"Where, however, the undisputed facts show that no coverage exists, i.e., that the accident is clearly within an excluded risk, then the court has a duty to direct a verdict for the insurer. Cashen v. Camden Fire Insurance Association, 48 Tenn. App. 470, 348 S.W.2d 883 (1961); 46 C.J.S. Insurance § 1373, p. 636; Arizona Fire Insurance Company v. Dillingham, 23 Ariz. 508, 205 P. 589 (1922). Here the evidence conclusively shows that there was no coverage — the aircraft was in flight and piloted by one other than a pilot designated in the declarations. (The aircraft was piloted by a student pilot having no more than 33 hours logged flying time.)" Id. at 279-80.
To like effect see Fireman's Fund Insurance Company v. McDaniel, 187 F. Supp. 614 (N.D. Miss. 1960), aff'd 289 F.2d 926 (5th Cir. 1961), where the policy was made not applicable if the aircraft were operated "in violation of the terms of any Civil Aeronautics Administration Pilot Certificate."

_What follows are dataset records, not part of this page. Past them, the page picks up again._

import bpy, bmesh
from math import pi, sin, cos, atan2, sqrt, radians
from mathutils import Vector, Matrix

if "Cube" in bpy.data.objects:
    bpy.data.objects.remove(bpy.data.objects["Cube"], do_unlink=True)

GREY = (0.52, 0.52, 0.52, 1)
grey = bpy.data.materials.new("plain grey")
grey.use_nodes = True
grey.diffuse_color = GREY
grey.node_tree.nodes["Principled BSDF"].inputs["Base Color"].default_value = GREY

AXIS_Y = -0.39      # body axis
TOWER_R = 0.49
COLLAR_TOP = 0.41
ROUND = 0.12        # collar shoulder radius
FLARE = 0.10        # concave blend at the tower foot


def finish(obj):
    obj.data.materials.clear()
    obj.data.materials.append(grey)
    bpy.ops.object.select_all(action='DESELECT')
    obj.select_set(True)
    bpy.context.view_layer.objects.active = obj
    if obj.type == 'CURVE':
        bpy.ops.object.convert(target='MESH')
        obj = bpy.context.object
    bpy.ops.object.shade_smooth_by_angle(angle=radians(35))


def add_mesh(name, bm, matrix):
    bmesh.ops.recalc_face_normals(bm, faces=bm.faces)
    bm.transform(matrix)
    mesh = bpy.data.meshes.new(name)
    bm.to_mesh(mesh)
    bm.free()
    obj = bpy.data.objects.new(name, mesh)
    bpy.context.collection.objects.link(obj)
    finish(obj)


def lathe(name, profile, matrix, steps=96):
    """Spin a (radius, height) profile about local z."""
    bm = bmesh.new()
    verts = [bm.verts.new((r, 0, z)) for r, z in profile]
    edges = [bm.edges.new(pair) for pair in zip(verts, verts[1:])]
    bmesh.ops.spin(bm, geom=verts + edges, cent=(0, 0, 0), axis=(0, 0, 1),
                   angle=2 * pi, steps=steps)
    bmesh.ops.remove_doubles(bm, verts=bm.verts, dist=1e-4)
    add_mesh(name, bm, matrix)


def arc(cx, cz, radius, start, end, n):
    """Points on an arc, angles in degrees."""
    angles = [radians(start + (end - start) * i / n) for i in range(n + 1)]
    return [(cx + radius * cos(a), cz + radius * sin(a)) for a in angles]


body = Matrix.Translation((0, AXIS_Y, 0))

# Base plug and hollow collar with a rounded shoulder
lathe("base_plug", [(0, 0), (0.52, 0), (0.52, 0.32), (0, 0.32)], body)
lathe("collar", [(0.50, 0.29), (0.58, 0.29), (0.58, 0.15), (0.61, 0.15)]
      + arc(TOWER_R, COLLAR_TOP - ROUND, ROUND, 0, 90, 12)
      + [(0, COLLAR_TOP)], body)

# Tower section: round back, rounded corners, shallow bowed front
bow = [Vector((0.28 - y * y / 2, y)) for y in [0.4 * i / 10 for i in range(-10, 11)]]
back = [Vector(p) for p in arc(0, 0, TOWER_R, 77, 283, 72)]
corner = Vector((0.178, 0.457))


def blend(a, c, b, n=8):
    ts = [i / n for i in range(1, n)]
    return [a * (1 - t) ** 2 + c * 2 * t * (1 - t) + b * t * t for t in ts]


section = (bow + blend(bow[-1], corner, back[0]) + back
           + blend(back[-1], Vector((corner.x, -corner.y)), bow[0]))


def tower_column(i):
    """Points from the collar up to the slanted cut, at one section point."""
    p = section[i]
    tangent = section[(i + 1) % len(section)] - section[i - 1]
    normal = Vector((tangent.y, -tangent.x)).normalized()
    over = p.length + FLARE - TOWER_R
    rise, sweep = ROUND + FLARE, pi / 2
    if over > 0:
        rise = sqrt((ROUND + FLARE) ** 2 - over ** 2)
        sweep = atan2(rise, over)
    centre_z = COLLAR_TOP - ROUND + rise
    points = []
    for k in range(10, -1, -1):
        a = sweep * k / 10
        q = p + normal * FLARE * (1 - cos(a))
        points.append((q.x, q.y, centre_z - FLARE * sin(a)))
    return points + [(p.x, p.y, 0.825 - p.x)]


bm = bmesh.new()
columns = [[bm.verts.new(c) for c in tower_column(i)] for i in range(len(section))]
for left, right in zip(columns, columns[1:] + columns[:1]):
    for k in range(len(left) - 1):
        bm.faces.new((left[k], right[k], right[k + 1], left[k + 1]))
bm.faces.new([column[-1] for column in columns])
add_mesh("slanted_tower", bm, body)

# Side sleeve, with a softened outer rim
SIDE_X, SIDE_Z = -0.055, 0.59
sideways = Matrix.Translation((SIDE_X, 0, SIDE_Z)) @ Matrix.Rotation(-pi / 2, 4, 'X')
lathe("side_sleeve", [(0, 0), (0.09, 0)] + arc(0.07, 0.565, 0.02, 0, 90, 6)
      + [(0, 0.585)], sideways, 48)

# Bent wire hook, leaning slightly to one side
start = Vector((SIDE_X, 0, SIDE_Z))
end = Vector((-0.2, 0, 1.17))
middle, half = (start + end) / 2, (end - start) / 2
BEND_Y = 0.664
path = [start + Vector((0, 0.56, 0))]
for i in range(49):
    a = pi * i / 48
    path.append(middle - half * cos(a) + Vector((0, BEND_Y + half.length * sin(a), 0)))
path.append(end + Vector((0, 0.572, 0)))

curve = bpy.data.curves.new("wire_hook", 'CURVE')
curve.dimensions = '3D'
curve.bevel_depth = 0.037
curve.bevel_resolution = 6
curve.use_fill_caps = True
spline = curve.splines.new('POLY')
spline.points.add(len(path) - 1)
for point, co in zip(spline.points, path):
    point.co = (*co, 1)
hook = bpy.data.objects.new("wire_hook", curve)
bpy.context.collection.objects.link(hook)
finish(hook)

As we see this case, the question is whether there was coverage under the policy at the time of the accident, not whether the policy was void ab initio. If a person other than Weikel had been flying the plane, coverage would have existed only if that person's license and experience conformed with the declarations in the policy. In other words, there could be no coverage unless such pilot held either "an FAA Private or Commercial Pilot Certificate" and even then only if he had the hours specified in the policy as "Pilot In Command," including the specified experience "in retractable geared aircraft." It is obvious that the type of certificate held by a pilot would have a direct bearing on the exposure of the insurance company and, consequently, upon the determination of a proper rate, just as the location of the cabs in Boyer v. Transit Casualty Co., 263 Md. 36, 282 A.2d 3 (1971), had a bearing on the rate there. When the group placed the words "holding an FAA Private Pilot Certificate" after Weikel's name we conclude those words were just as much intended to specify the requirements which would be necessary for coverage of his operation of the plane as the language used relative to other pilots was intended to specify with reference to them. Since he held no "FAA Private Pilot Certificate," there was no coverage.
Insurance coverage can not be established by waiver. A/C Electric Co. v. Aetna Ins. Co., 251 Md. 410, 419, 247 A.2d 708 (1968), and Prudential Ins. Co. v. Brookman, 167 Md. 616, 620, 175 A. 838 (1934). We perceive no conduct on the part of Aetna here which would estop it from denying coverage. The attempt by it to settle with the claimants is not a basis for estoppel.
Order reversed and case remanded for passage of a declaratory judgment consistent with this opinion; appellees to pay the costs.